In Central and South America, women with lip labrets were considered more beautiful. Holes were often stretched to incredible sizes as progressively large wooden plates were inserted to emphasize the lips. Aztecs and Mayans would also wear lip labrets made out of Jade and Gold, elaborately carved into mythical or religious figures which was viewed as highly attractive and was believed to enhance sexuality.

During the Renaissance and Elizabethan eras, almost every male member of the nobility would have at least one earring, if not more. Large pearl drops and enormous diamond studs were a great way to advertise one's wealth. Then in the last hundred years or so, nose piercing became very popular when young hippies from the U.S began travelling to India extensively looking for enlightenment. They started to imitate the Indian's traditional nose ring, often linked to an earring by a chain. After bringing back nose rings to the U.S, an interest in body piercing arose! Nose piercing has been practised by the Bedouin tribes of the Middle East, the Beja people of Africa and the Australian Aborigines for a very long time.

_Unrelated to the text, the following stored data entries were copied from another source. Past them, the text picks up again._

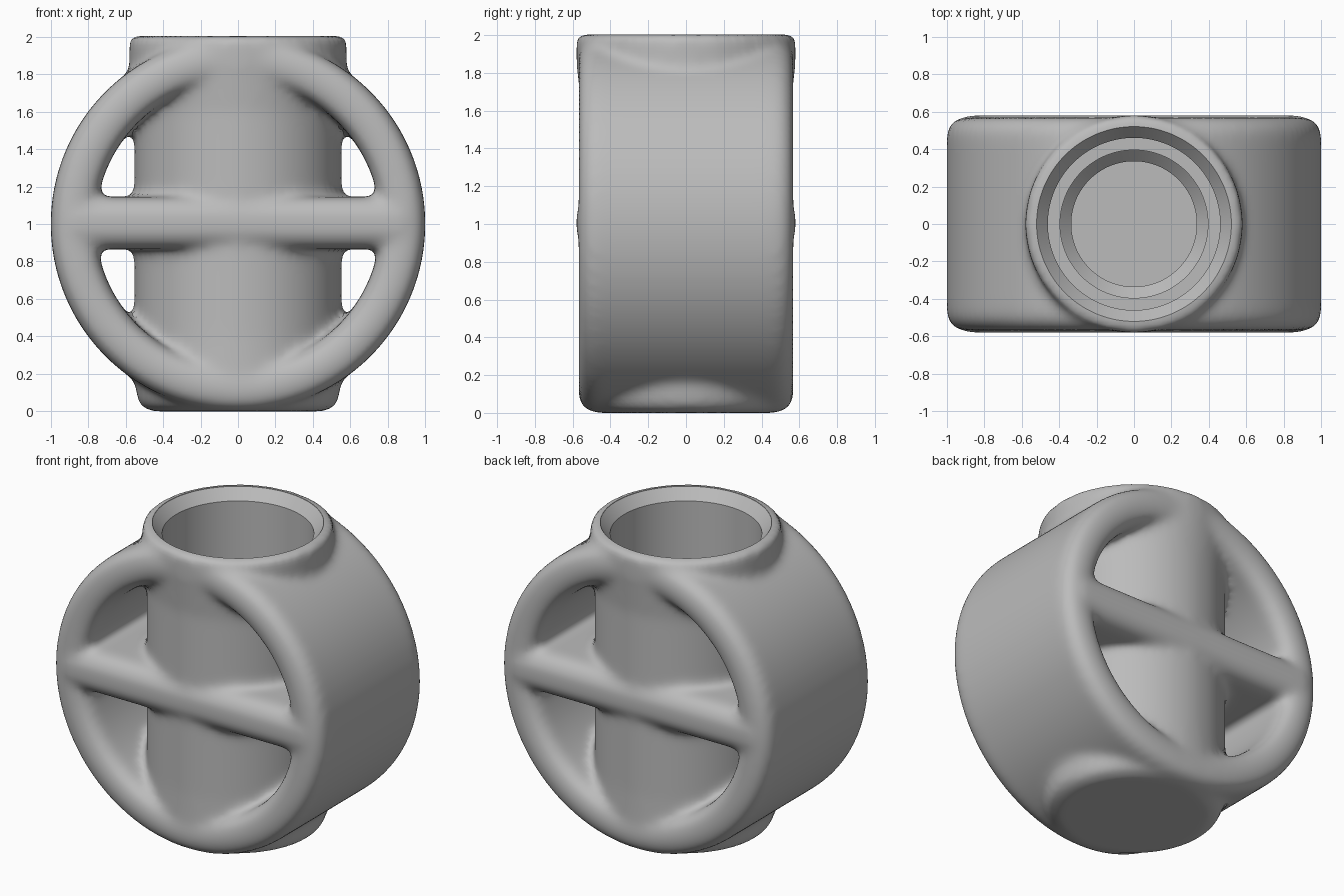
import bpy, bmesh, math
from mathutils import Matrix, Vector

cube = bpy.data.objects.get("Cube")
if cube:
    bpy.data.objects.remove(cube, do_unlink=True)

grey = bpy.data.materials.new("plain_grey")
grey.use_nodes = True
COLOUR = (0.5, 0.5, 0.5, 1)
grey.diffuse_color = COLOUR
grey.node_tree.nodes["Principled BSDF"].inputs["Base Color"].default_value = COLOUR


def lathe(bm, profile, matrix, closed, steps=128):
    """Revolve (radius, height) points around z; a loop if closed, else capped on the axis."""
    rings = []
    for r, h in profile:
        if r == 0:
            rings.append([bm.verts.new(matrix @ Vector((0, 0, h)))] * steps)
        else:
            angles = [math.tau * i / steps for i in range(steps)]
            rings.append([bm.verts.new(matrix @ Vector((r * math.cos(a), r * math.sin(a), h)))
                          for a in angles])
    count = len(rings)
    for k in range(count if closed else count - 1):
        a, b = rings[k], rings[(k + 1) % count]
        for i in range(steps):
            j = (i + 1) % steps
            bm.faces.new(list(dict.fromkeys((a[i], a[j], b[j], b[i]))))


def make_object(name, bm):
    bmesh.ops.recalc_face_normals(bm, faces=bm.faces)
    mesh = bpy.data.meshes.new(name)
    bm.to_mesh(mesh)
    bm.free()
    mesh.materials.append(grey)
    obj = bpy.data.objects.new(name, mesh)
    bpy.context.collection.objects.link(obj)
    return obj


def arc(cx, cy, radius, start, end, n=6):
    """Points of a rounded corner, angles in degrees."""
    step = math.radians(end - start) / n
    return [(cx + radius * math.cos(math.radians(start) + step * i),
             cy + radius * math.sin(math.radians(start) + step * i)) for i in range(n + 1)]


body = bmesh.new()

# Outer drum wall: a rounded band turned around the y axis
half, inner, outer, rnd = 0.57, 0.76, 1.0, 0.1
band = (arc(outer - rnd, half - rnd, rnd, 0, 90) + arc(inner + rnd, half - rnd, rnd, 90, 180)
        + arc(inner + rnd, rnd - half, rnd, 180, 270) + arc(outer - rnd, rnd - half, rnd, 270, 360))
lathe(body, band, Matrix.Translation((0, 0, 1)) @ Matrix.Rotation(math.pi / 2, 4, 'X'), True)

# Upright socket
socket = [(0, 0)] + arc(0.45, 0.09, 0.09, -90, 0) + [(0.56, 0.2), (0.553, 0.4), (0.553, 1.6), (0.58, 1.85)]
socket += arc(0.55, 1.975, 0.03, 0, 90) + [(0, 2.005)]
lathe(body, socket, Matrix.Identity(4), False)

# Cross web, full depth, with rounded front and back
slab = bmesh.new()
bmesh.ops.create_cube(slab, size=1, matrix=Matrix.Translation((0, 0, 1.005))
                      @ Matrix.Diagonal((1.76, 1.16, 0.28, 1)))
long_edges = [e for e in slab.edges if abs(e.verts[0].co.x - e.verts[1].co.x) > 1]
bmesh.ops.bevel(slab, geom=long_edges, offset=0.11, segments=6, profile=0.5, affect='EDGES')
web_mesh = bpy.data.meshes.new("web")
slab.to_mesh(web_mesh)
slab.free()
body.from_mesh(web_mesh)
bpy.data.meshes.remove(web_mesh)

holder = make_object("drum_body", body)

# Stepped bore cut into the socket
bore = bmesh.new()
lathe(bore, [(0, 0.2), (0.335, 0.2), (0.335, 0.25), (0.395, 0.31), (0.395, 0.36), (0.46, 0.36),
             (0.46, 1.93), (0.52, 2.0), (0.52, 2.2), (0, 2.2)], Matrix.Identity(4), False)
cutter = make_object("bore_cutter", bore)
cutter.hide_render = True

# Fuse the parts, soften the joins, then cut the crisp bore
fuse = holder.modifiers.new("fuse", 'REMESH')
fuse.mode = 'VOXEL'
fuse.voxel_size = 0.024
soften = holder.modifiers.new("soften", 'SMOOTH')
soften.factor = 0.5
soften.iterations = 14
cut = holder.modifiers.new("cut", 'BOOLEAN')
cut.operation = 'DIFFERENCE'
cut.solver = 'EXACT'
cut.object = cutter

bpy.ops.object.select_all(action='DESELECT')
holder.select_set(True)
bpy.context.view_layer.objects.active = holder
bpy.ops.object.convert(target='MESH')
bpy.data.objects.remove(cutter, do_unlink=True)
bpy.ops.object.shade_smooth_by_angle(angle=math.radians(30))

Why do we pierce? Well, the reasons for piercing vary greatly. Some people do so for religious or spiritual reasons, while others do so for self-expression. Others for aesthetic value, for sexual pleasure, to conform one's culture or even to rebel against it. The practice has developed many variations of style and techniques across the world. A piece of jewellery, string or a stick is inserted into the earlobe or in form of an opal piercing. In some places, the combination of weights is gradually added so that the earlobes stretch many times the original length. In some traditions it is the long earlobes and not the jewellery that are considered attractive. Many times the ear piercing and stretching forms part of rites to step into adulthood. In some parts of Africa women start to stretch their lips six months before marriage. The size of the lip plate indicates the number of cattle the husband will have to pay for her dowry.